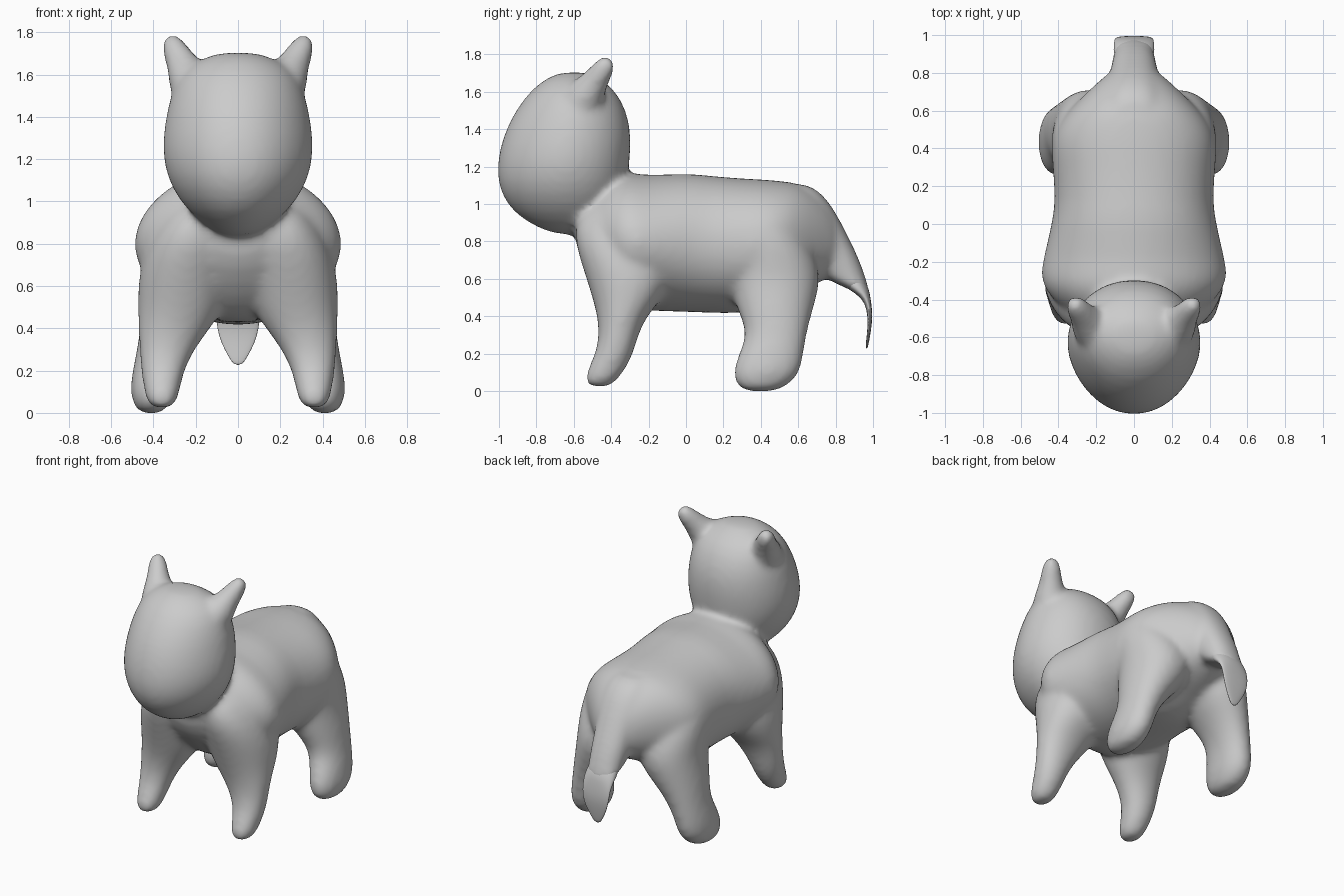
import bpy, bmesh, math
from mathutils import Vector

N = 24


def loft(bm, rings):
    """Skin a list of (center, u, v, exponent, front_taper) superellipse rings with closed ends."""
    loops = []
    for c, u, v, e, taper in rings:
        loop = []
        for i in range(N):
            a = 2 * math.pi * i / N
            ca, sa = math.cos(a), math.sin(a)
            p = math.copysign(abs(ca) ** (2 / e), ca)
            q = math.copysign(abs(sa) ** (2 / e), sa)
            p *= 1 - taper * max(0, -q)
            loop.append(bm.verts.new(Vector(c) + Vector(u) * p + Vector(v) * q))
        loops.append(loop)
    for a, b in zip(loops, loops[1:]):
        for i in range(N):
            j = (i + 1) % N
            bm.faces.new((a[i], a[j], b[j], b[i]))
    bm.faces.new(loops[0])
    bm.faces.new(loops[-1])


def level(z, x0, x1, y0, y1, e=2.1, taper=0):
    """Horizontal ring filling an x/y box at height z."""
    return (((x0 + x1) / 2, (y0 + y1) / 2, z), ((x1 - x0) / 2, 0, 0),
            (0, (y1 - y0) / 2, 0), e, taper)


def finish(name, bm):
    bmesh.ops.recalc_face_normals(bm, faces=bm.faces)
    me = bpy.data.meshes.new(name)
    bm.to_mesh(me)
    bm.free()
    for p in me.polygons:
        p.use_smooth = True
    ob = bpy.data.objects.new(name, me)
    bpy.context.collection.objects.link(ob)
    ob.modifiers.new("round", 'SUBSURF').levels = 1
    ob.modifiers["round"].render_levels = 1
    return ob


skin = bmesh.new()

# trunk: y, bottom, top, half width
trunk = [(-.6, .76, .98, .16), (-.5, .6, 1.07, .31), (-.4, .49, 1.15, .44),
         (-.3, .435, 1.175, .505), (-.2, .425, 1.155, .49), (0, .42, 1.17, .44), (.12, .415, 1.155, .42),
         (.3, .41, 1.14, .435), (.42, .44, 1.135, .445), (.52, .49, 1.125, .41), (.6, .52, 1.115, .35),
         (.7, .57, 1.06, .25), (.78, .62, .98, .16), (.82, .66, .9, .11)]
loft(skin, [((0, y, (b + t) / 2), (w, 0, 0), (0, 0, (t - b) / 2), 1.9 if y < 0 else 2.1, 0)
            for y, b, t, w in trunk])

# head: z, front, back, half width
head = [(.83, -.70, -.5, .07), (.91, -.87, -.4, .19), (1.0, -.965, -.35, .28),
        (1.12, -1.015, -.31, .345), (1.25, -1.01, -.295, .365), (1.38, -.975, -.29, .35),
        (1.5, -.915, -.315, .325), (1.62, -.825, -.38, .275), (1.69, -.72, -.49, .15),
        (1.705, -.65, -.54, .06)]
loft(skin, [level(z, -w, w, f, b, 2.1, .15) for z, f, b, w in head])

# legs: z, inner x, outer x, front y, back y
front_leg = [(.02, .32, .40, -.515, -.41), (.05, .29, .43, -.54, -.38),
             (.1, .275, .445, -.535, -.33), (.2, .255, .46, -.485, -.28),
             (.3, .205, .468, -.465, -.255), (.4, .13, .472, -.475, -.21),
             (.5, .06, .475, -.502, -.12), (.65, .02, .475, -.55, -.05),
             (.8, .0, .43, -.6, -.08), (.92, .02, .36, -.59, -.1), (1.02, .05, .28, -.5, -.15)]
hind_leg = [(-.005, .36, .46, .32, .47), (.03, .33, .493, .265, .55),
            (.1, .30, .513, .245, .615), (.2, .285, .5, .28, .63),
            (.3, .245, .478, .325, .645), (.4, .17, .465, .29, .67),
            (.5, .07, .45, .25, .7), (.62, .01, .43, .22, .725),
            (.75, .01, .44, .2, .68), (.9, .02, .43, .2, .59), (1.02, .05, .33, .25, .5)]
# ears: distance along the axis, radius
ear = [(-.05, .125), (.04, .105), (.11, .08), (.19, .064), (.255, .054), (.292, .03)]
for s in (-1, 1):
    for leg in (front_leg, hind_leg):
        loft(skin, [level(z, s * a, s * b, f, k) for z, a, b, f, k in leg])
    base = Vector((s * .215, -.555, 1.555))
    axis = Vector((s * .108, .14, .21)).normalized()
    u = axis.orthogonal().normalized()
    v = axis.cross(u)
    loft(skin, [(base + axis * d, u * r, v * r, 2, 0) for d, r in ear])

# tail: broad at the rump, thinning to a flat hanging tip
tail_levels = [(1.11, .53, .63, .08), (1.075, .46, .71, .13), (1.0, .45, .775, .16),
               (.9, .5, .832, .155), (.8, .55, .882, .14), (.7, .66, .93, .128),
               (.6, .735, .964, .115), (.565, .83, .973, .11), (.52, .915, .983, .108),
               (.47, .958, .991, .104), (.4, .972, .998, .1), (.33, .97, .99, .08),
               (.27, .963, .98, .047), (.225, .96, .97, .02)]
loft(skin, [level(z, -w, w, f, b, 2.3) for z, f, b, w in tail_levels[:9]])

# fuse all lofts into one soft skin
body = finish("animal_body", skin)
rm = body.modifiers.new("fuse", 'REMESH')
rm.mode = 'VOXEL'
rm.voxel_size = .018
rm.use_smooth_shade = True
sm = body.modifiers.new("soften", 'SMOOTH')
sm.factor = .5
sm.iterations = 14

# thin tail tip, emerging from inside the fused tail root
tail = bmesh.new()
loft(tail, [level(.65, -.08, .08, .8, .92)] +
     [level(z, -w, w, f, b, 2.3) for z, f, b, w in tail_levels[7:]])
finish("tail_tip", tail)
__________________________________________________
**REQUIRED ACTION:** All lines of the material above should be returned unchanged, but no pictures should be included.

**ANSWER SECTION:**
import bpy, bmesh, math
from mathutils import Vector

N = 24


def loft(bm, rings):
    """Skin a list of (center, u, v, exponent, front_taper) superellipse rings with closed ends."""
    loops = []
    for c, u, v, e, taper in rings:
        loop = []
        for i in range(N):
            a = 2 * math.pi * i / N
            ca, sa = math.cos(a), math.sin(a)
            p = math.copysign(abs(ca) ** (2 / e), ca)
            q = math.copysign(abs(sa) ** (2 / e), sa)
            p *= 1 - taper * max(0, -q)
            loop.append(bm.verts.new(Vector(c) + Vector(u) * p + Vector(v) * q))
        loops.append(loop)
    for a, b in zip(loops, loops[1:]):
        for i in range(N):
            j = (i + 1) % N
            bm.faces.new((a[i], a[j], b[j], b[i]))
    bm.faces.new(loops[0])
    bm.faces.new(loops[-1])


def level(z, x0, x1, y0, y1, e=2.1, taper=0):
    """Horizontal ring filling an x/y box at height z."""
    return (((x0 + x1) / 2, (y0 + y1) / 2, z), ((x1 - x0) / 2, 0, 0),
            (0, (y1 - y0) / 2, 0), e, taper)


def finish(name, bm):
    bmesh.ops.recalc_face_normals(bm, faces=bm.faces)
    me = bpy.data.meshes.new(name)
    bm.to_mesh(me)
    bm.free()
    for p in me.polygons:
        p.use_smooth = True
    ob = bpy.data.objects.new(name, me)
    bpy.context.collection.objects.link(ob)
    ob.modifiers.new("round", 'SUBSURF').levels = 1
    ob.modifiers["round"].render_levels = 1
    return ob


skin = bmesh.new()

# trunk: y, bottom, top, half width
trunk = [(-.6, .76, .98, .16), (-.5, .6, 1.07, .31), (-.4, .49, 1.15, .44),
         (-.3, .435, 1.175, .505), (-.2, .425, 1.155, .49), (0, .42, 1.17, .44), (.12, .415, 1.155, .42),
         (.3, .41, 1.14, .435), (.42, .44, 1.135, .445), (.52, .49, 1.125, .41), (.6, .52, 1.115, .35),
         (.7, .57, 1.06, .25), (.78, .62, .98, .16), (.82, .66, .9, .11)]
loft(skin, [((0, y, (b + t) / 2), (w, 0, 0), (0, 0, (t - b) / 2), 1.9 if y < 0 else 2.1, 0)
            for y, b, t, w in trunk])

# head: z, front, back, half width
head = [(.83, -.70, -.5, .07), (.91, -.87, -.4, .19), (1.0, -.965, -.35, .28),
        (1.12, -1.015, -.31, .345), (1.25, -1.01, -.295, .365), (1.38, -.975, -.29, .35),
        (1.5, -.915, -.315, .325), (1.62, -.825, -.38, .275), (1.69, -.72, -.49, .15),
        (1.705, -.65, -.54, .06)]
loft(skin, [level(z, -w, w, f, b, 2.1, .15) for z, f, b, w in head])

# legs: z, inner x, outer x, front y, back y
front_leg = [(.02, .32, .40, -.515, -.41), (.05, .29, .43, -.54, -.38),
             (.1, .275, .445, -.535, -.33), (.2, .255, .46, -.485, -.28),
             (.3, .205, .468, -.465, -.255), (.4, .13, .472, -.475, -.21),
             (.5, .06, .475, -.502, -.12), (.65, .02, .475, -.55, -.05),
             (.8, .0, .43, -.6, -.08), (.92, .02, .36, -.59, -.1), (1.02, .05, .28, -.5, -.15)]
hind_leg = [(-.005, .36, .46, .32, .47), (.03, .33, .493, .265, .55),
            (.1, .30, .513, .245, .615), (.2, .285, .5, .28, .63),
            (.3, .245, .478, .325, .645), (.4, .17, .465, .29, .67),
            (.5, .07, .45, .25, .7), (.62, .01, .43, .22, .725),
            (.75, .01, .44, .2, .68), (.9, .02, .43, .2, .59), (1.02, .05, .33, .25, .5)]
# ears: distance along the axis, radius
ear = [(-.05, .125), (.04, .105), (.11, .08), (.19, .064), (.255, .054), (.292, .03)]
for s in (-1, 1):
    for leg in (front_leg, hind_leg):
        loft(skin, [level(z, s * a, s * b, f, k) for z, a, b, f, k in leg])
    base = Vector((s * .215, -.555, 1.555))
    axis = Vector((s * .108, .14, .21)).normalized()
    u = axis.orthogonal().normalized()
    v = axis.cross(u)
    loft(skin, [(base + axis * d, u * r, v * r, 2, 0) for d, r in ear])

# tail: broad at the rump, thinning to a flat hanging tip
tail_levels = [(1.11, .53, .63, .08), (1.075, .46, .71, .13), (1.0, .45, .775, .16),
               (.9, .5, .832, .155), (.8, .55, .882, .14), (.7, .66, .93, .128),
               (.6, .735, .964, .115), (.565, .83, .973, .11), (.52, .915, .983, .108),
               (.47, .958, .991, .104), (.4, .972, .998, .1), (.33, .97, .99, .08),
               (.27, .963, .98, .047), (.225, .96, .97, .02)]
loft(skin, [level(z, -w, w, f, b, 2.3) for z, f, b, w in tail_levels[:9]])

# fuse all lofts into one soft skin
body = finish("animal_body", skin)
rm = body.modifiers.new("fuse", 'REMESH')
rm.mode = 'VOXEL'
rm.voxel_size = .018
rm.use_smooth_shade = True
sm = body.modifiers.new("soften", 'SMOOTH')
sm.factor = .5
sm.iterations = 14

# thin tail tip, emerging from inside the fused tail root
tail = bmesh.new()
loft(tail, [level(.65, -.08, .08, .8, .92)] +
     [level(z, -w, w, f, b, 2.3) for z, f, b, w in tail_levels[7:]])
finish("tail_tip", tail)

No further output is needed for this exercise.